Marks & Spencer has faced a revolt from almost a third of its shareholders over a 2.6 million pound bonus paid out to outgoing CEO Steve Rowe.
Twenty-nine percent of the British retail giant’s shareholders opposed the decision amid the company’s ongoing pandemic recovery and against a backdrop of rising inflation and widespread market uncertainty.
In a statement, Marks & Spencer said it has been “proactively talking to our larger shareholders about this subject and we are aware of the reasons why some shareholders voted against the resolution on the Remuneration Report.
“However, the board is convinced that the majority of shareholders were right in their judgement on this issue.”
It added that the board “believes that it has acted in shareholders' interests and is consistent with the values and integrity of the business in relation to Steve Rowe's remuneration”.
In March, Marks & Spencer announced that Rowe - a 37-year veteran of the company - would be stepping down after six years as chief executive.

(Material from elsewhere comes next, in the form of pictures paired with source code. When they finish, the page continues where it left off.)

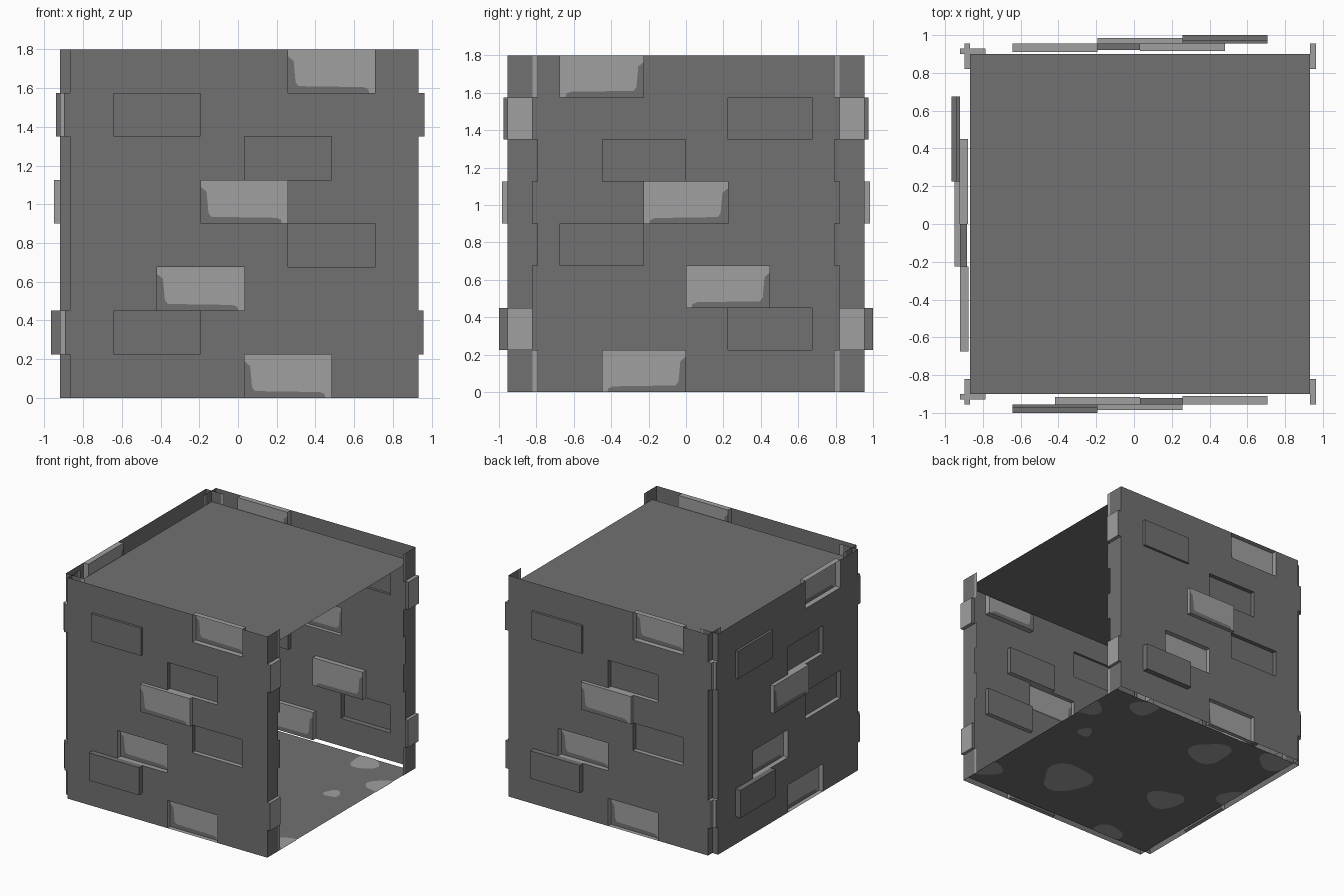
import bpy, bmesh, math

if "Cube" in bpy.data.objects:
    bpy.data.objects.remove(bpy.data.objects["Cube"])

def material(name, c):
    m = bpy.data.materials.new(name)
    m.diffuse_color = (c, c, c, 1)
    m.use_nodes = True
    m.node_tree.nodes["Principled BSDF"].inputs["Base Color"].default_value = m.diffuse_color
    return m

MATS = [material("dark_stone", 0.165), material("light_stone", 0.35)]
DARK, LIGHT = 0, 1
S = 0.225                      # brick height, half a brick length

def finish(bm, name):
    bmesh.ops.remove_doubles(bm, verts=bm.verts, dist=0.0002)
    me = bpy.data.meshes.new(name)
    bm.to_mesh(me)
    bm.free()
    for m in MATS:
        me.materials.append(m)
    ob = bpy.data.objects.new(name, me)
    bpy.context.collection.objects.link(ob)
    return ob

def face(bm, pts, mat=DARK):
    f = bm.faces.new([bm.verts.new(p) for p in pts])
    f.material_index = mat

# brick layout: row, first column, outward offset, colour
BRICKS = [(0, 4, -0.035, LIGHT), (1, 1, 0.045, DARK), (2, 2, -0.04, LIGHT),
          (3, 5, -0.035, DARK), (4, 3, 0.03, LIGHT), (5, 4, -0.035, DARK),
          (6, 1, 0.02, DARK), (7, 5, -0.045, LIGHT)]
# worn border between the light and dark part of a light brick face
WORN = [(0, 0.19), (0.03, 0.165), (0.04, 0.055), (0.055, 0.035),
        (0.39, 0.03), (0.415, 0.02), (0.42, 0)]

def wall(name, loc, angle):
    bm = bmesh.new()
    taken = {(r, c + k) for r, c, _, _ in BRICKS for k in (0, 1)}
    # flat sheet around the bricks
    for r in range(8):
        for c in range(8):
            if (r, c) not in taken:
                a, b, z, t = -0.9 + c * S, -0.9 + (c + 1) * S, r * S, (r + 1) * S
                face(bm, [(a, 0, z), (b, 0, z), (b, 0, t), (a, 0, t)])
    # pushed-out and pushed-in bricks
    for r, c, out, col in BRICKS:
        a, z, w = -0.9 + c * S, r * S, 2 * S
        y = -out
        rim = [(a, z), (a + w, z), (a + w, z + S), (a, z + S)]
        for i in range(4):
            (x0, z0), (x1, z1) = rim[i], rim[(i + 1) % 4]
            m = LIGHT if out < 0 and i == 0 else col
            face(bm, [(x0, 0, z0), (x1, 0, z1), (x1, y, z1), (x0, y, z0)], m)
        if col == LIGHT:
            edge = [(a + p, y, z + q) for p, q in WORN]
            face(bm, edge + [(a + w, y, z), (a + w, y, z + S), (a, y, z + S)], LIGHT)
            face(bm, [(a, y, z)] + edge[::-1], DARK)
        else:
            face(bm, [(p, y, q) for p, q in rim])
    # returns at both ends, with corner bricks and inner tabs
    D = 0.135
    for s in (-1, 1):
        x = 0.9 * s
        for r in range(8):
            z, t = r * S, (r + 1) * S
            out = {1: 0.025, 6: 0.03}.get(r, 0)
            o = x + s * out
            face(bm, [(o, 0, z), (o, D, z), (o, D, t), (o, 0, t)], LIGHT if out else DARK)
            if out:
                face(bm, [(x, 0, z), (o, 0, z), (o, 0, t), (x, 0, t)])
                face(bm, [(x, D, z), (o, D, z), (o, D, t), (x, D, t)])
                face(bm, [(x, 0, t), (o, 0, t), (o, D, t), (x, D, t)], LIGHT)
                face(bm, [(x, 0, z), (o, 0, z), (o, D, z), (x, D, z)], LIGHT)
            if r in (0, 3, 5, 7):
                e = D + 0.03
                face(bm, [(x, D, z), (x, e, z), (x, e, t), (x, D, t)],
                     LIGHT if r in (0, 7) else DARK)
    ob = finish(bm, name)
    ob.location = loc
    ob.rotation_euler.z = angle

wall("front_wall", (0.0325, -0.955, 0), 0)
wall("left_wall", (-0.92, 0, 0), -math.pi / 2)
wall("back_wall", (0.0325, 0.955, 0), math.pi)

# floor and ceiling sheets
X0, X1, Y = -0.8675, 0.9325, 0.9
for name, z in (("floor", 0.003), ("ceiling", 1.71)):
    bm = bmesh.new()
    face(bm, [(X0, -Y, z), (X1, -Y, z), (X1, Y, z), (X0, Y, z)])
    finish(bm, name)

# light stains on both sides of the floor: x, y, radius
STAINS = [(0.34, -0.41, 0.2), (-0.46, -0.18, 0.14), (-0.26, 0.6, 0.16),
          (0.69, 0.23, 0.06), (0.93, 0.54, 0.12), (0.9, -0.69, 0.11),
          (-0.45, -0.88, 0.13), (-0.75, 0.83, 0.14), (0.58, 0.81, 0.11),
          (-0.86, 0.16, 0.12)]
bm = bmesh.new()
for i, (x, y, r) in enumerate(STAINS):
    ring = []
    for k in range(20):
        a = k * math.tau / 20
        q = r * (1 + 0.12 * math.sin(3 * a + i) + 0.06 * math.sin(2 * a + 2 * i))
        ring.append((min(max(x + q * math.cos(a), X0), X1),
                     min(max(y + q * math.sin(a), -Y), Y)))
    pts = [p for k, p in enumerate(ring) if p != ring[k - 1]]
    face(bm, [(p, q, 0.006) for p, q in pts], LIGHT)
    face(bm, [(p, q, 0.0) for p, q in reversed(pts)], LIGHT)
finish(bm, "floor_stains")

During his tenure as chief, he was credited with guiding the business through the pandemic and helping to double the retailer’s online penetration for its clothing and home division.